Opportunity The big ruckus from the National Reading Panel Should we promote independent reading?
What people think NRP says Don’t provide time for independent reading.
What NRP really says The evidence is too sketchy to draw any conclusion one way or another… –About school-based programs to promote independent reading DEAR SSSR
My own view The lack of credible evidence one way or another is no basis for getting rid of programs that have other virtues Is reading the only phenomenon in human experience that doesn’t get better with practice If you do it, do it right and do it well –Make sure kids have things to read –Make sure kids DO read –Provide incentives and support
Comprehension Activities in K and early 1 In the context of teacher read alouds Why? –Texts that merit the sort of engagement and depth of thinking we want to promote. –Finesse the decoding issue Warning: You can’t stay there forever. Must get to texts kids read themselves
Authenticity Experience reading real texts for real reasons.
Beware the textoid problem When we select texts that have been especially written to permit some sort of skill activity We run the risk of reifying these texts Making real something that isn’t They only exist on tests and workbook materials designed to get you ready to take the tests.
How are Sue and Ellen’s grandmothers alike? –They both love their granddaughters –They both use –They both live on a farm How are they different? –They live in different places –They have different color hair –They are different ages Sue’s grandmother lives on a farm. Ellen’s grandmother lives in the city. Sue’s grandmother, who just turned 55, phones Sue every month. Ellen’s grandmother, who is also 55, sends Ellen s several times a week. Both grandmothers love their granddaughters.
Range Experience reading at least the range of text genres that we wish students to comprehend. –Substantial experience reading and writing it. –No automatic transfer across genres
A special note on the narrative centrism in primary instruction Why shouldn’t we just focus on stories? We surely want to include instruction and activities in response to stories, but… We don’t want to limit our instruction and activities to stories –The range issue –The power of information –Individual differences in preference and interest
Vocabulary/Concept Development It really matters Later today
Enabling skills: Decoding, Fluency, and Monitoring Substantial facility in the accurate and automatic decoding of words. Necessary but not sufficient for comprehension
When rules get in the way…
Writing Lots of time spent writing texts for others to comprehend. Again, students should experience writing the range of genres we wish them to be able to comprehend. Their instruction should emphasize connections between reading and writing, developing students’ abilities to write like a reader and read like a writer.

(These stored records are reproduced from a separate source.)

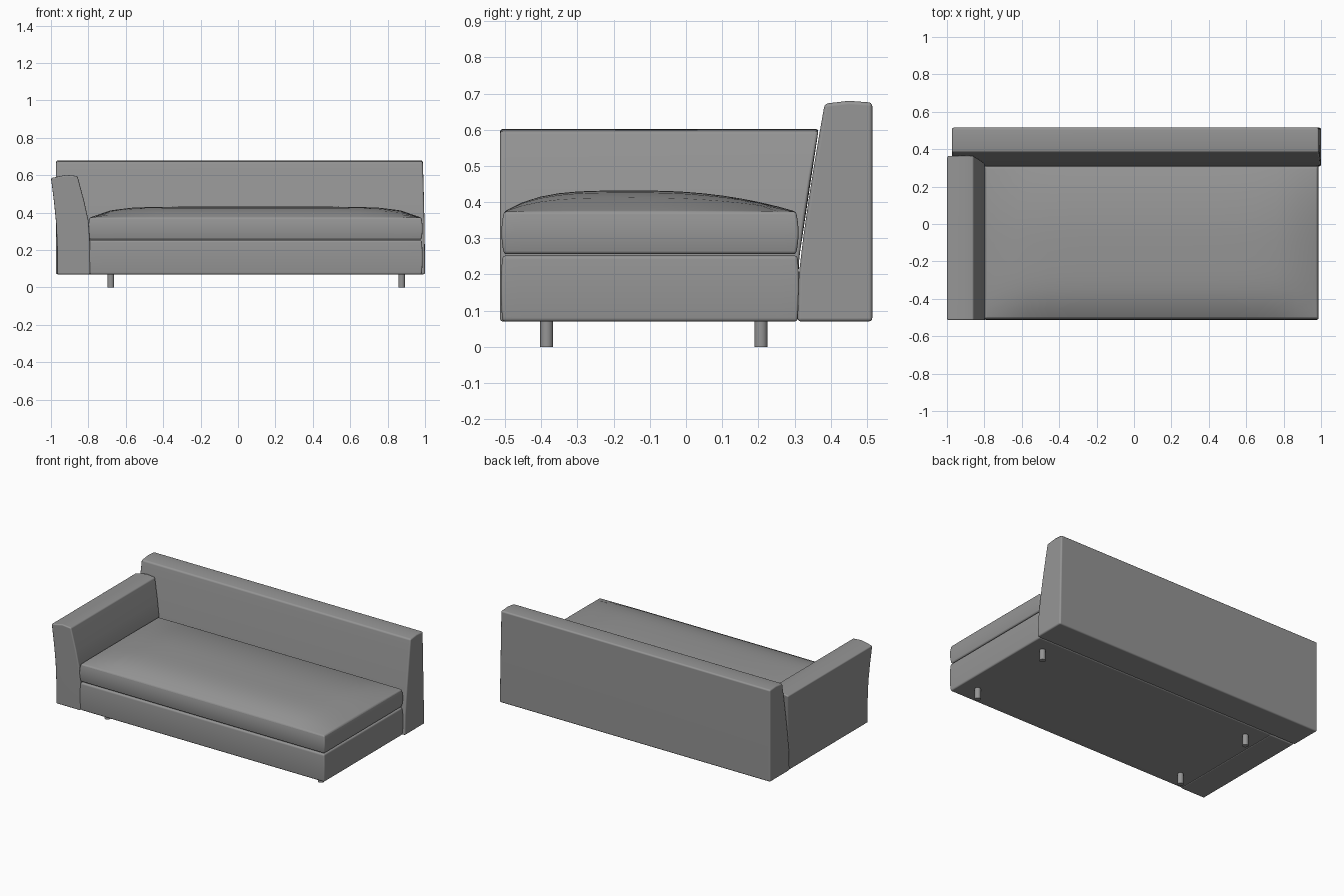
import bpy, bmesh, math
from mathutils import Vector

if "Cube" in bpy.data.objects:
    bpy.data.objects.remove(bpy.data.objects["Cube"])


def make_material(name, rgb):
    mat = bpy.data.materials.new(name)
    mat.use_nodes = True
    mat.diffuse_color = (*rgb, 1)
    mat.node_tree.nodes["Principled BSDF"].inputs["Base Color"].default_value = (*rgb, 1)
    return mat


GREY = make_material("grey fabric", (0.3, 0.3, 0.3))


def finish(name, bm, bevel=0.0):
    """Round the hard edges, then turn the bmesh into a smooth shaded object."""
    bmesh.ops.recalc_face_normals(bm, faces=bm.faces)
    if bevel:
        hard = [e for e in bm.edges if e.calc_face_angle(0) > math.radians(42)]
        bmesh.ops.bevel(bm, geom=hard, offset=bevel, segments=3, profile=0.5,
                        affect='EDGES', clamp_overlap=True)
    mesh = bpy.data.meshes.new(name)
    bm.to_mesh(mesh)
    bm.free()
    mesh.materials.append(GREY)
    obj = bpy.data.objects.new(name, mesh)
    bpy.context.collection.objects.link(obj)
    bpy.ops.object.select_all(action='DESELECT')
    obj.select_set(True)
    bpy.context.view_layer.objects.active = obj
    bpy.ops.object.shade_smooth_by_angle(angle=math.radians(40))
    obj.modifiers.new("weighted normals", 'WEIGHTED_NORMAL').keep_sharp = True
    return obj


def prism(name, profile, place, start, end, bevel):
    """Sweep a (side, z) profile between two ends whose positions depend on z."""
    bm = bmesh.new()
    rings = [[bm.verts.new(place(s, f(z), z)) for s, z in profile] for f in (start, end)]
    for ring in rings:
        bm.faces.new(ring)
    n = len(profile)
    for i in range(n):
        j = (i + 1) % n
        bm.faces.new((rings[0][i], rings[0][j], rings[1][j], rings[1][i]))
    return finish(name, bm, bevel)


def padded_box(name, low, high, crown, bulge, bevel):
    """A gridded box with swollen sides and a domed top."""
    low, high = Vector(low), Vector(high)
    size = high - low
    bm = bmesh.new()
    bmesh.ops.create_cube(bm, size=1)
    bmesh.ops.subdivide_edges(bm, edges=bm.edges[:], cuts=15, use_grid_fill=True)
    for v in bm.verts:
        u, w, h = (c + 0.5 for c in v.co)
        swell = bulge * (1 - (2 * h - 1) ** 2)
        across = 1 - abs(2 * u - 1) ** 8
        depth = 1 - ((1 - w / 0.47) ** 4 if w < 0.47 else ((w - 0.47) / 0.53) ** 2.2)
        v.co = (low.x + u * size.x + (2 * u - 1) * swell,
                low.y + w * size.y + (2 * w - 1) * swell,
                low.z + h * size.z + (crown * across * depth if h > 0.99 else 0))
    return finish(name, bm, bevel)


def back_front(z):
    """Depth of the leaning front face of the backrest at height z."""
    return 0.308 + 0.075 * max(0, (z - 0.15) / 0.52) ** 1.25


# Backrest: leaning front, upright rear, sides that widen slightly at the bottom
front_line = [(back_front(z), z) for z in (0.07, 0.2, 0.3, 0.4, 0.5, 0.6, 0.672)]
prism("backrest", front_line + [(0.45, 0.68), (0.515, 0.675), (0.515, 0.07)],
      lambda s, t, z: (t, s, z),
      lambda z: -0.973, lambda z: 1.0 - 0.012 * (z / 0.68) ** 2, 0.01)

# Armrest: flares outwards, its rear end follows the lean of the backrest
arm_profile = [(-0.79, 0.07), (-0.792, 0.25), (-0.8, 0.36), (-0.822, 0.46), (-0.858, 0.596),
               (-0.92, 0.602), (-1.0, 0.585), (-0.984, 0.46), (-0.972, 0.34),
               (-0.967, 0.22), (-0.967, 0.07)]
prism("armrest", arm_profile, lambda s, t, z: (s, t, z),
      lambda z: -0.514, lambda z: back_front(z) - 0.004, 0.008)

# Seat base and cushion
padded_box("seat_base", (-0.793, -0.507, 0.07), (0.982, 0.308, 0.252), 0, 0.005, 0.008)
padded_box("seat_cushion", (-0.793, -0.503, 0.256), (0.98, 0.304, 0.374), 0.058, 0.007, 0.01)

# Round legs
for side, x in (("right", -0.68), ("left", 0.875)):
    for end, y in (("front", -0.385), ("rear", 0.207)):
        bm = bmesh.new()
        bmesh.ops.create_cone(bm, cap_ends=True, segments=24, radius1=0.018,
                              radius2=0.018, depth=0.08)
        bmesh.ops.translate(bm, vec=(x, y, 0.04), verts=bm.verts)
        finish(f"{end}_{side}_leg", bm)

Why Writing Helps Reading You can’t write without reading: the writer’s first reader. When you write, you often seek information through reading Writing makes the metaphor “constructing a model of meaning” completely explicit. Writing helps us decide what we really “think” about a topic (stares back at you). Writing makes metacognition transparent (makes monitoring visible)
Why Writing Helps Reading Writing reinforces some reading processes –An authentic context for phonemic awareness (listen to the word in parts, match a letter to each part) –Examining claim and support is like unearthing the relationship between MI and Details By the way, reading helps writing too--by providing good models of well-crafted prose, spelling, and punctuation.